North of Aldenham stands Wall Hall, situated amid woodland extending to the River Colne. Built in Gothic style at the beginning of the 19th century around an ancient farmhouse, it was bought by the American financier J. Piermont Morgan Jr. in 1912 as a holiday residence. In the Second World War it formed a temporary home for the US Ambassador Joseph Kennedy, father of the late President John Kennedy.
Aldenham School, founded in 1597, is an independent school for boys and girls from two to 18 years. Haberdashers' Aske's School is situated in Aldenham House.
Aldenham Reservoir is an outstanding feature of the area. It was built by the Grand Union Canal Company to assist and regulate water levels in the River Colne. The reservoir is becoming popular for activities such as sailing, windsurfing and fishing.
People can also enjoy the facilities at Aldenham Country Park, pictured below, which offers the opportunity for country walks and picnics.
East of Aldenham village is Round Bush, a hamlet where three roads meet at a welcoming public house. On Hilfield Lane, Patchetts Green is an attractive hamlet of several historic houses including the Three Compasses public house, Little Patchetts Green Farm and Patchetts Farm.
Further south is the appealing village of Letchmore Heath, right, most of which is a conservation area. The village possesses some interesting timber frame houses. Jasmine Cottage and the Three Horseshoes public house are late medieval, the Old Rest and Apple Tree Cottage are 16th century and the Old Bakery is 17th century.
Bhaktivedanta Manor, formerly Piggotts Manor, is now occupied by the International Society for Krishna Consciousness. It is a neo-Tudor building, pictured left, which dates from around 1884. The house was bought more than 20 years ago by former Beatle George Harrison.
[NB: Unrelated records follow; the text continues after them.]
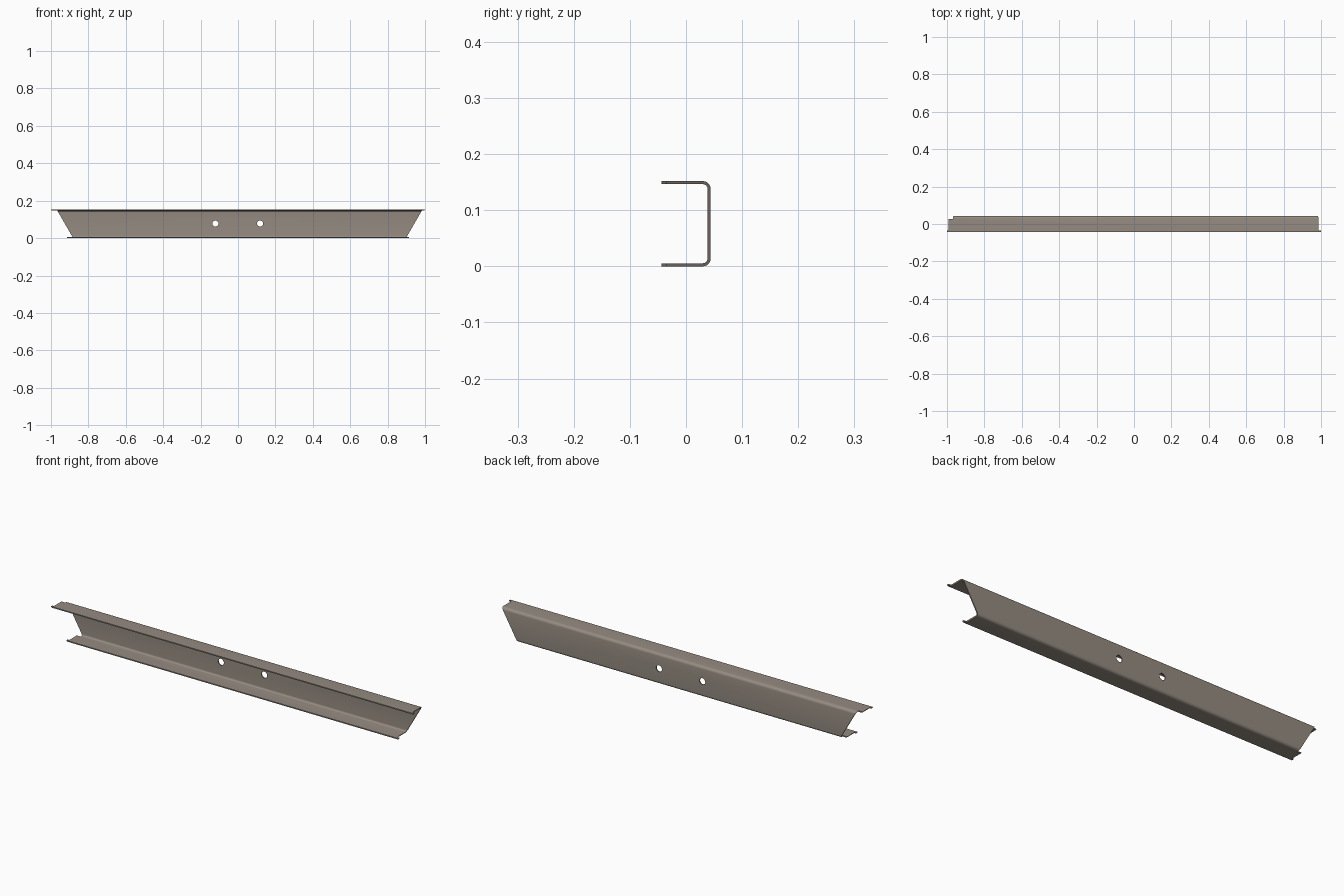
import bpy, bmesh, math
from mathutils import Vector

if "Cube" in bpy.data.objects:
    bpy.data.objects.remove(bpy.data.objects["Cube"])

H, Y0, Y1, T = 0.152, -0.044, 0.044, 0.0055   # height, front, back, sheet thickness
R_OUT = 0.014                                 # outer bend radius
SLOPE = math.tan(math.radians(30))            # slant of the cut ends


def prism(name, points, direction):
    """Closed solid from a planar outline swept along a direction."""
    bm = bmesh.new()
    face = bm.faces.new([bm.verts.new(p) for p in points])
    swept = bmesh.ops.extrude_face_region(bm, geom=[face])
    verts = [v for v in swept["geom"] if isinstance(v, bmesh.types.BMVert)]
    bmesh.ops.translate(bm, verts=verts, vec=Vector(direction))
    bmesh.ops.recalc_face_normals(bm, faces=bm.faces)
    mesh = bpy.data.meshes.new(name)
    bm.to_mesh(mesh)
    bm.free()
    obj = bpy.data.objects.new(name, mesh)
    bpy.context.collection.objects.link(obj)
    return obj


def arc(cy, cz, r, a0, a1, n=6):
    angles = [math.radians(a0 + (a1 - a0) * i / n) for i in range(n + 1)]
    return [(cy + r * math.cos(a), cz + r * math.sin(a)) for a in angles]


def cut(target, cutter):
    mod = target.modifiers.new("cut", 'BOOLEAN')
    mod.operation = 'DIFFERENCE'
    mod.solver = 'EXACT'
    mod.object = cutter
    bpy.context.view_layer.objects.active = target
    bpy.ops.object.modifier_apply(modifier=mod.name)
    bpy.data.objects.remove(cutter)


# Bent sheet channel, open to the front
cy, lo, hi, r_in = Y1 - R_OUT, R_OUT, H - R_OUT, R_OUT - T
profile = ([(Y0, 0)] + arc(cy, lo, R_OUT, -90, 0) + arc(cy, hi, R_OUT, 0, 90)
           + [(Y0, H), (Y0, H - T)] + arc(cy, hi, r_in, 90, 0)
           + arc(cy, lo, r_in, 0, -90) + [(Y0, T)])
channel = prism("channel_beam", [(-1.05, y, z) for y, z in profile], (2.1, 0, 0))

# Slanted ends, stepped back from the lips to the flanges to the web
for side, top_x, y_from in [(-1, 1.0, -0.1), (-1, 0.991, -0.034), (-1, 0.969, 0.026),
                            (1, 1.0, -0.1), (1, 0.986, -0.034)]:
    edge = lambda z: side * (top_x - (H - z) * SLOPE)
    outline = [(side * 1.3, -0.1), (edge(-0.1), -0.1), (edge(0.3), 0.3), (side * 1.3, 0.3)]
    cut(channel, prism("end_cutter", [(x, y_from, z) for x, z in outline],
                       (0, 0.1 - y_from, 0)))

# Two bolt holes through the web
for x in (-0.121, 0.118):
    ring = [(x + 0.016 * math.cos(k * math.tau / 24), 0.0,
             0.078 + 0.016 * math.sin(k * math.tau / 24)) for k in range(24)]
    cut(channel, prism("hole_cutter", ring, (0, 0.1, 0)))

# Warm grey metal
metal = bpy.data.materials.new("warm_grey_metal")
metal.diffuse_color = (0.30, 0.26, 0.22, 1)
metal.use_nodes = True
metal.node_tree.nodes["Principled BSDF"].inputs["Base Color"].default_value = metal.diffuse_color
channel.data.materials.clear()
channel.data.materials.append(metal)
for poly in channel.data.polygons:
    poly.material_index = 0

bpy.ops.object.select_all(action='DESELECT')
channel.select_set(True)
bpy.context.view_layer.objects.active = channel
bpy.ops.object.shade_smooth_by_angle(angle=math.radians(30))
He gave it to the Krishna movement and today it is used as a college for those wishing to study the movement's philosophy.